• Work task:
Once the line with "const model = new THREE.Group();" is found in the data, output it and each following line exactly, up to and including the line with "y, -0.448))), thread);", and nothing before or after.
▼▼▼
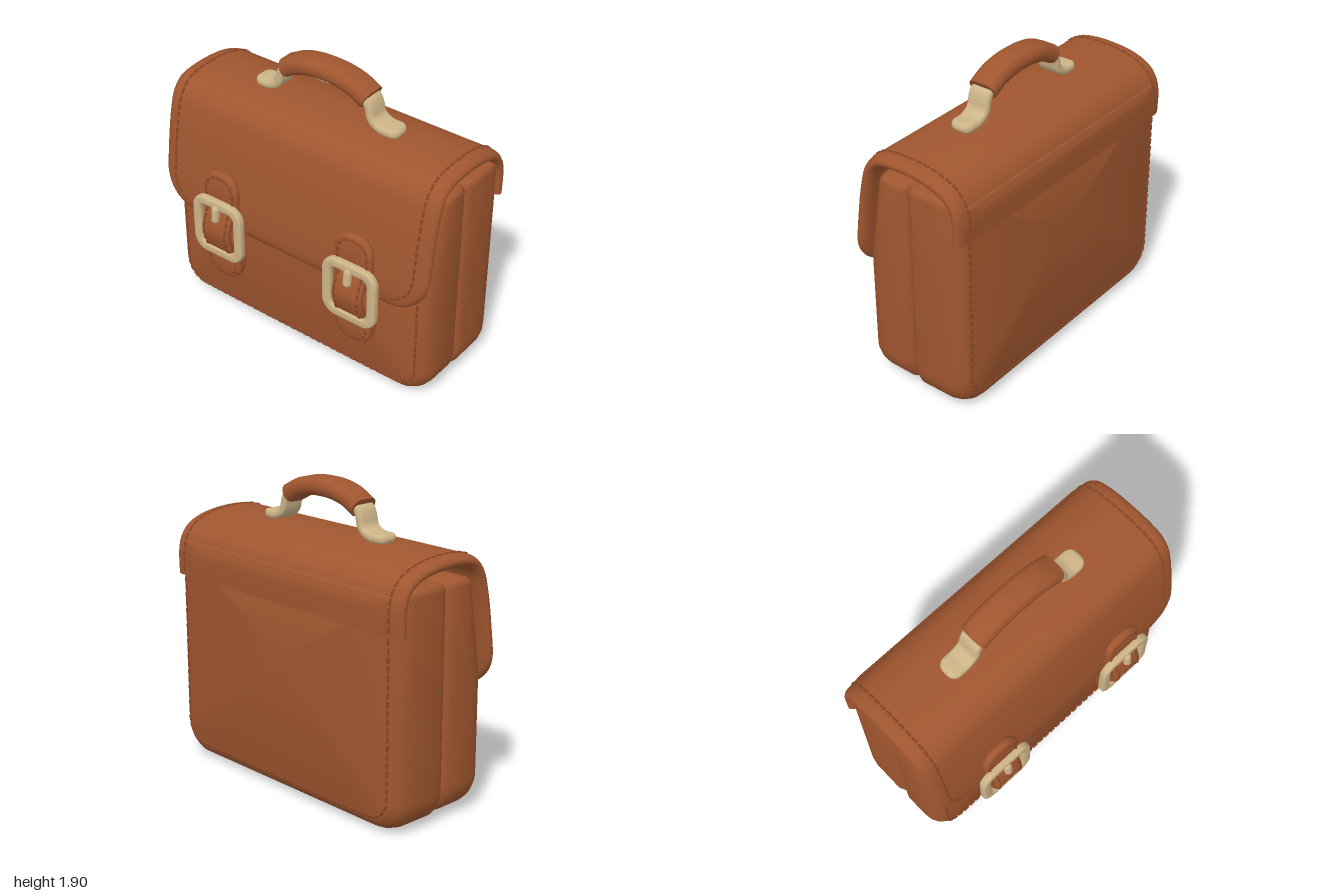
import * as THREE from 'three';
import { mergeGeometries, toCreasedNormals } from 'three/addons/utils/BufferGeometryUtils.js';

const leather = new THREE.MeshStandardMaterial({ color: 0xa0562f });
leather.name = 'brown leather';
const thread = new THREE.MeshStandardMaterial({ color: 0x8c4827 });
thread.name = 'dark thread';
const brass = new THREE.MeshStandardMaterial({ color: 0xcdb488 });
brass.name = 'pale brass';

const V = (x, y, z) => new THREE.Vector3(x, y, z);

// Skin counter-clockwise rings of points, closed at both ends by a fan
function loft(rings, startCentre, endCentre) {
  const n = rings[0].length, pos = [], idx = [];
  [...rings.flat(), startCentre, endCentre].forEach((p) => pos.push(p.x, p.y, p.z));
  const c0 = rings.length * n, c1 = c0 + 1, last = c0 - n;
  for (let i = 0; i < n; i++) {
    const j = (i + 1) % n;
    for (let r = 0; r < rings.length - 1; r++) {
      const a = r * n, b = a + n;
      idx.push(a + i, a + j, b + i, a + j, b + j, b + i);
    }
    idx.push(c0, j, i, c1, last + i, last + j);
  }
  const g = new THREE.BufferGeometry();
  g.setAttribute('position', new THREE.Float32BufferAttribute(pos, 3));
  g.setIndex(idx);
  return toCreasedNormals(g, 0.75);
}

// Thick soft-edged strip following [z, y] points; W half width, T thickness,
// e edge rounding, R0 / R1 corner radii of the two ends
function sheet(pts, { W, T, e, R0 = 0, R1 = 0, narrow = () => 1 }) {
  const curve = new THREE.CatmullRomCurve3(pts.map(([z, y]) => V(0, y, z)));
  curve.arcLengthDivisions = 500;
  const L = curve.getLength();
  const at = (x, s, depth = 0) => {
    const u = THREE.MathUtils.clamp(s / L, 0, 1);
    const p = curve.getPointAt(u), t = curve.getTangentAt(u);
    return V(x * narrow(p.y), p.y - t.z * depth, p.z + t.y * depth);
  };
  const stations = [], steps = 14, mid = 44;
  const corner = (i, R) => {
    const a = (i / steps) * Math.PI / 2;
    return [R * (1 - Math.sin(a)), W - R + R * Math.cos(a)];
  };
  if (R0) for (let i = steps; i > 0; i--) stations.push(corner(i, R0));
  for (let i = 0; i <= mid; i++) stations.push([R0 + (L - R0 - R1) * i / mid, W]);
  if (R1) for (let i = 1; i <= steps; i++) {
    const [k, w] = corner(i, R1);
    stations.push([L - k, w]);
  }
  const rings = stations.map(([s, w]) => {
    const k = Math.min(R0 ? s : 1, R1 ? L - s : 1, T / 2) / (T / 2);
    const h = T / 2 * Math.max(0.1, Math.sqrt(1 - (1 - k) ** 2));
    const ring = [], m = 8, edge = Math.min(e, w * 0.95);
    for (const side of [1, -1]) for (let i = 0; i <= m; i++) {
      const a = Math.PI * (side > 0 ? 1 - i / m : i / m);
      ring.push(at(side * (w - edge * (1 - Math.sin(a))), s, T / 2 - h * Math.cos(a)));
    }
    return ring;
  });
  return { geometry: loft(rings, at(0, 0, T / 2), at(0, L, T / 2)), at, L };
}

// U-shaped stitch line: down one side, round two corners, up the other
function uPath(hw, from, to, R, map) {
  const d = Math.sign(to - from), half = [];
  for (let i = 0; i < 24; i++) half.push([hw, from + (to - d * R - from) * i / 24]);
  for (let i = 0; i <= 8; i++) {
    const a = i / 8 * Math.PI / 2;
    half.push([hw - R + R * Math.cos(a), to - d * R + d * R * Math.sin(a)]);
  }
  return [...half, ...half.map(([x, s]) => [-x, s]).reverse()]
    .filter((p, i, all) => !i || Math.hypot(p[0] - all[i - 1][0], p[1] - all[i - 1][1]) > 1e-4)
    .map(([x, s]) => map(x, s));
}

function stitches(points) {
  const curve = new THREE.CatmullRomCurve3(points);
  curve.arcLengthDivisions = 800;
  const n = Math.round(curve.getLength() / 0.052), list = [];
  for (let i = 0; i < n; i++) {
    const u = (i + 0.5) / n, g = new THREE.CapsuleGeometry(0.008, 0.028, 2, 6);
    g.applyQuaternion(new THREE.Quaternion().setFromUnitVectors(V(0, 1, 0), curve.getTangentAt(u)));
    const p = curve.getPointAt(u);
    list.push(g.translate(p.x, p.y, p.z));
  }
  return mergeGeometries(list);
}

// Half of the case: rounded outline with [z, inset] stations, upper front leaning back
const FOLD = 0.85;
function caseHalf(stations, bottom) {
  const lean = (x, y, z) => V(x, y, z > 0 && y > FOLD ? z * (1 - 0.65 * (y - FOLD)) : z);
  const rings = stations.map(([z, inset]) => {
    const w = 0.988 - inset, y0 = bottom + inset, top = 1.45 - inset * 0.4;
    const R = 0.2 - inset * 0.6, r = 0.04, half = [];
    for (let i = 0; i <= 10; i++) {
      const a = -Math.PI / 2 + i / 10 * Math.PI / 2;
      half.push([w - R + R * Math.cos(a), y0 + R + R * Math.sin(a)]);
    }
    half.push([w, FOLD]);
    for (let i = 0; i <= 4; i++) {
      const a = i / 4 * Math.PI / 2;
      half.push([w - r + r * Math.cos(a), top - r + r * Math.sin(a)]);
    }
    return [...half, ...half.map(([x, y]) => [-x, y]).reverse()].map(([x, y]) => lean(x, y, z));
  });
  return loft(rings, V(0, FOLD, stations[0][0]), V(0, FOLD, stations.at(-1)[0]));
}

function roundedRect(path, w, h, r) {
  path.moveTo(w - r, -h);
  for (const [sx, sy, a] of [[1, -1, -0.5], [1, 1, 0], [-1, 1, 0.5], [-1, -1, 1]])
    path.absarc(sx * (w - r), sy * (h - r), r, a * Math.PI, (a + 0.5) * Math.PI, false);
  path.closePath();
  return path;
}

export function createModel() {
  const model = new THREE.Group();
  model.name = 'briefcase';
  const add = (name, geometry, material, parent = model) => {
    const m = new THREE.Mesh(geometry, material);
    m.name = name;
    parent.add(m);
    return m;
  };

  // Case body in two halves with a groove between
  add('frontCase', caseHalf([[-0.06, 0.04], [-0.045, 0.015], [-0.01, 0], [0.15, 0.002], [0.2, 0.01],
    [0.24, 0.03], [0.268, 0.06], [0.28, 0.095]], 0.018), leather);
  add('backCase', caseHalf([[-0.45, 0.095], [-0.438, 0.06], [-0.41, 0.03], [-0.37, 0.01], [-0.32, 0],
    [-0.11, 0], [-0.075, 0.015], [-0.06, 0.04]], 0.003), leather);
  add('frontStitching', stitches(uPath(0.905, 0.76, 0.1, 0.14, (x, y) => V(x, y, 0.278))), thread);
  add('backStitching', stitches(uPath(0.905, 1.2, 0.1, 0.14, (x, y) => V(x, y, -0.448))), thread);

  // Flap from the back, over the top and down the front
  const flap = sheet([[-0.452, 1.2], [-0.451, 1.36], [-0.425, 1.45], [-0.365, 1.52], [-0.25, 1.57],
    [-0.1, 1.592], [0.06, 1.59], [0.165, 1.565], [0.24, 1.49], [0.285, 1.35], [0.33, 1.08],
    [0.358, 0.82], [0.355, 0.72]], { W: 1, T: 0.075, e: 0.065, R1: 0.27 });
  add('flap', flap.geometry, leather);
  add('flapStitching', stitches(uPath(0.91, 0.02, flap.L - 0.06, 0.2, flap.at)), thread);

  // Straps with buckles
  const strap = sheet([[0.375, 1.13], [0.385, 1.0], [0.388, 0.9], [0.425, 0.82], [0.45, 0.72],
    [0.425, 0.61], [0.385, 0.53], [0.378, 0.42], [0.37, 0.34]], {
    W: 0.135, T: 0.05, e: 0.025, R0: 0.12, R1: 0.12,
    narrow: (y) => 1 - 0.2 * THREE.MathUtils.smoothstep(0.2 - Math.abs(y - 0.72), 0, 0.06),
  });
  const backing = sheet([[0.345, 0.76], [0.36, 0.64], [0.342, 0.5], [0.338, 0.345]],
    { W: 0.13, T: 0.045, e: 0.022, R1: 0.12 });
  const strapThread = mergeGeometries([0.035, strap.L - 0.035].map((end) =>
    stitches(uPath(0.105, strap.L / 2, end, 0.095, strap.at))));
  const frame = roundedRect(new THREE.Shape(), 0.18, 0.195, 0.085);
  frame.holes.push(roundedRect(new THREE.Path(), 0.147, 0.162, 0.055));
  const buckle = toCreasedNormals(new THREE.ExtrudeGeometry(frame, {
    depth: 0.02, bevelThickness: 0.015, bevelSize: 0.015, bevelSegments: 4, curveSegments: 10,
  }), 0.6);
  for (const side of [1, -1]) {
    const g = new THREE.Group();
    g.name = side > 0 ? 'leftStrap' : 'rightStrap';
    g.position.x = side * 0.51;
    model.add(g);
    add('strap', strap.geometry, leather, g);
    add('strapBacking', backing.geometry, leather, g);
    add('strapStitching', strapThread, thread, g);
    add('buckleFrame', buckle, brass, g).position.set(0, 0.735, 0.39);
    const prong = add('bucklePin', new THREE.CapsuleGeometry(0.027, 0.07, 5, 12), brass, g);
    prong.position.set(0, 0.855, 0.425);
    prong.rotation.x = -0.1;
  }

  // Carrying handle, swept along x
  const handle = new THREE.Group();
  handle.name = 'handle';
  handle.position.z = -0.06;
  handle.rotation.y = Math.PI / 2;
  model.add(handle);
  add('grip', sheet([[-0.328, 1.822], [-0.22, 1.876], [-0.1, 1.903], [0, 1.908], [0.1, 1.903],
    [0.22, 1.876], [0.328, 1.822]], { W: 0.092, T: 0.115, e: 0.05 }).geometry, leather, handle);
  const bracket = sheet([[-0.53, 1.643], [-0.47, 1.643], [-0.42, 1.645], [-0.37, 1.672],
    [-0.352, 1.73], [-0.335, 1.77], [-0.295, 1.805]], { W: 0.075, T: 0.052, e: 0.018, R0: 0.06 }).geometry;
  add('rightBracket', bracket, brass, handle);
  add('leftBracket', bracket, brass, handle).rotation.y = Math.PI;
  return model;
}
▲▲▲
• Solution to this problem:
  const model = new THREE.Group();
  model.name = 'briefcase';
  const add = (name, geometry, material, parent = model) => {
    const m = new THREE.Mesh(geometry, material);
    m.name = name;
    parent.add(m);
    return m;
  };

  // Case body in two halves with a groove between
  add('frontCase', caseHalf([[-0.06, 0.04], [-0.045, 0.015], [-0.01, 0], [0.15, 0.002], [0.2, 0.01],
    [0.24, 0.03], [0.268, 0.06], [0.28, 0.095]], 0.018), leather);
  add('backCase', caseHalf([[-0.45, 0.095], [-0.438, 0.06], [-0.41, 0.03], [-0.37, 0.01], [-0.32, 0],
    [-0.11, 0], [-0.075, 0.015], [-0.06, 0.04]], 0.003), leather);
  add('frontStitching', stitches(uPath(0.905, 0.76, 0.1, 0.14, (x, y) => V(x, y, 0.278))), thread);
  add('backStitching', stitches(uPath(0.905, 1.2, 0.1, 0.14, (x, y) => V(x, y, -0.448))), thread);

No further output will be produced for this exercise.